It would only take one driver of a bus or heavy lorry coming along Fulton Road, or one pedestrian walking up Olympic Way from the station, to be distracted by a moving advert on that screen at the wrong moment, for a serious accident to occur. In my opinion, even one such accident would be one too many.
As advertising is involved, the screens also had to obtain advertisement consent, and the approval of that application (ref: 18/1796) contained an identical condition to “Condition 13” in the Boxpark planning approval. The agent’s covering letter with the latest application acknowledges the reasons given in the Planning Report for that:

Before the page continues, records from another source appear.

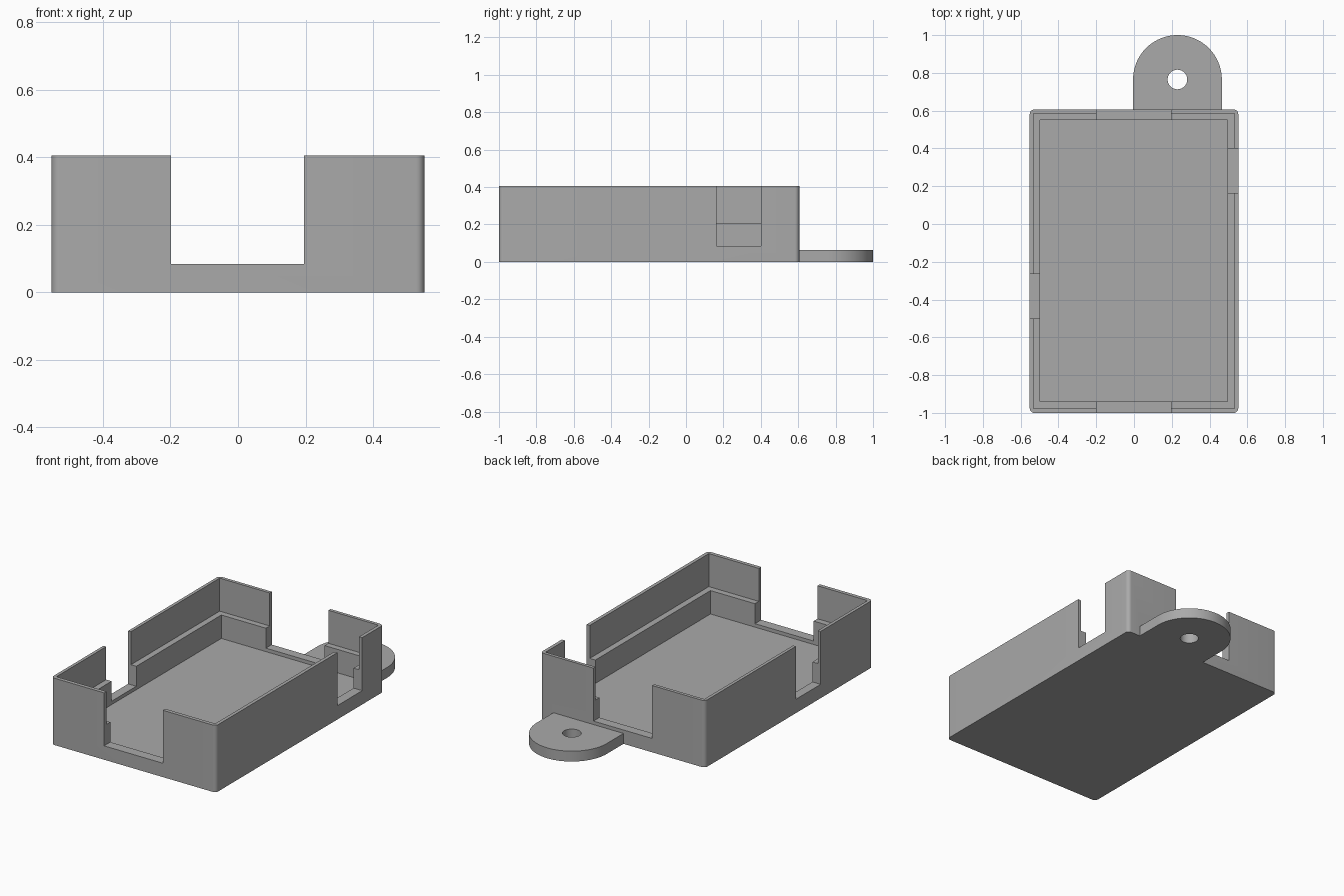
import bpy, bmesh
from math import sin, cos, pi

if "Cube" in bpy.data.objects:
    bpy.data.objects.remove(bpy.data.objects["Cube"], do_unlink=True)

grey = bpy.data.materials.new("plain grey")
grey.use_nodes = True
grey.diffuse_color = (0.4, 0.4, 0.4, 1)
grey.node_tree.nodes["Principled BSDF"].inputs["Base Color"].default_value = (0.4, 0.4, 0.4, 1)


def arc(cx, cy, r, start, end, steps):
    angles = [start + (end - start) * i / steps for i in range(steps + 1)]
    return [(cx + r * cos(a), cy + r * sin(a)) for a in angles]


def prism(name, outline, z0, z1):
    """Extrude a counter-clockwise outline from z0 to z1."""
    bm = bmesh.new()
    base = bm.faces.new([bm.verts.new((x, y, z0)) for x, y in outline])
    top = bmesh.ops.extrude_face_region(bm, geom=[base])["geom"]
    bmesh.ops.translate(bm, vec=(0, 0, z1 - z0),
                        verts=[v for v in top if isinstance(v, bmesh.types.BMVert)])
    bmesh.ops.recalc_face_normals(bm, faces=bm.faces)
    mesh = bpy.data.meshes.new(name)
    bm.to_mesh(mesh)
    bm.free()
    mesh.materials.append(grey)
    obj = bpy.data.objects.new(name, mesh)
    bpy.context.collection.objects.link(obj)
    return obj


def block(name, x0, x1, y0, y1, z0, z1):
    return prism(name, [(x0, y0), (x1, y0), (x1, y1), (x0, y1)], z0, z1)


def combine(target, tool, operation):
    mod = target.modifiers.new(operation.lower(), "BOOLEAN")
    mod.operation = operation
    mod.solver = "EXACT"
    mod.object = tool
    bpy.context.view_layer.objects.active = target
    bpy.ops.object.modifier_apply(modifier=mod.name)
    bpy.data.objects.remove(tool, do_unlink=True)


W, FRONT, BACK, H = 0.552, -1.0, 0.606, 0.405
FLOOR, SILL, LEDGE, ABOVE = 0.063, 0.084, 0.205, 0.6
R = 0.024

# Case body with rounded upright corners
corners = [(W - R, BACK - R), (R - W, BACK - R), (R - W, FRONT + R), (W - R, FRONT + R)]
outline = []
for i, (cx, cy) in enumerate(corners):
    outline += arc(cx, cy, R, i * pi / 2, (i + 1) * pi / 2, 8)
case = prism("open_case", outline, 0, H)

# Mounting tab with a screw hole
tx, ty, tr = 0.23, 0.765, 0.235
tab = prism("mounting_tab", arc(tx, ty, tr, 0, pi, 48)
            + [(tx - tr, BACK - 0.03), (tx + tr, BACK - 0.03)], 0, FLOOR)
combine(case, tab, "UNION")
hole = prism("screw_hole", arc(tx, ty, 0.052, 0, 2 * pi, 32)[:-1], -0.1, 0.2)
combine(case, hole, "DIFFERENCE")

# Lower cavity, and the wider recess that leaves a ledge and thin upper walls
combine(case, block("cavity", -0.497, 0.494, -0.94, 0.55, FLOOR, ABOVE), "DIFFERENCE")
combine(case, block("recess", -0.533, 0.531, -0.977, 0.586, LEDGE, ABOVE), "DIFFERENCE")

# Openings in the end walls and the two offset side walls
for x0, x1, y0, y1 in [(-0.198, 0.196, -1.1, -0.8), (-0.198, 0.196, 0.5, 0.7),
                       (0.4, 0.7, 0.163, 0.401), (-0.7, -0.4, -0.501, -0.264)]:
    combine(case, block("opening", x0, x1, y0, y1, SILL, ABOVE), "DIFFERENCE")

# Smooth the rounded parts, keep the edges sharp
bpy.ops.object.select_all(action="DESELECT")
case.select_set(True)
bpy.context.view_layer.objects.active = case
bpy.ops.object.shade_smooth_by_angle(angle=pi / 6)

‘Concerns were previously raised with regard to distraction of drivers from moving images along the Fulton Road frontage and the northern end of the Olympic Way frontage, with road safety studies undertaken by the Transport Research Laboratory highlighting the significantly greater impairment to driving performance presented by moving images, as compared to static displays.’
Despite this, the letter goes on:
‘The applicant is however of the view that the provision of full motion images on the LED screens would be entirely acceptable in terms of public safety and highway safety and that Condition 13 of 17/4877 should be removed and an amended application for advertisement consent be issued.’
That view is unsurprising, because the application would not have been made unless Open Outdoor Media Ltd thought there was a chance that they might get that condition removed. And if it is removed, they will, of course, be able to generate more profits by selling full motion advertisements, rather than just static ones.
Surely, this latest application will be rejected, on the same public safety grounds that saw the condition imposed in the first place, won’t it? Having looked at Brent’s planning website, I do have some concerns, including that the expected decision level is “Delegated Team Manager”, rather than the borough’s Planning Committee which decided the original application.
A greater concern is the amount of consultation on application 21/0379. The list of those consulted on the application only contains two addresses. The first is Brent Civic Centre (the Council’s Transportation Unit has been asked to comment). The second is 180 Great Portland Street, London W1W 5QZ. Puzzled? That is the registered office address of Quintain Ltd (joint owners, through BPQW Ltd, of Wembley’s Boxpark business).
On the original application, consultee comments on public safety matters had been submitted by the Metropolitan Police and by Brent’s Public Safety Manager. Why were they not consulted this time? And what about consulting Wembley Stadium, the residents’ associations for blocks of flats whose leaseholders use the crossing on a daily basis, or the owners of student accommodation buildings in the area? It’s almost as if Brent’s planners wish to avoid there being any objections to this application – but that can’t be right, can it?
In my opinion, the risk of death or serious injury at this location is too great for this application to be approved, so I have submitted an objection. If you agree with me, you can make your objection on the Council’s planning website for application 21/0379.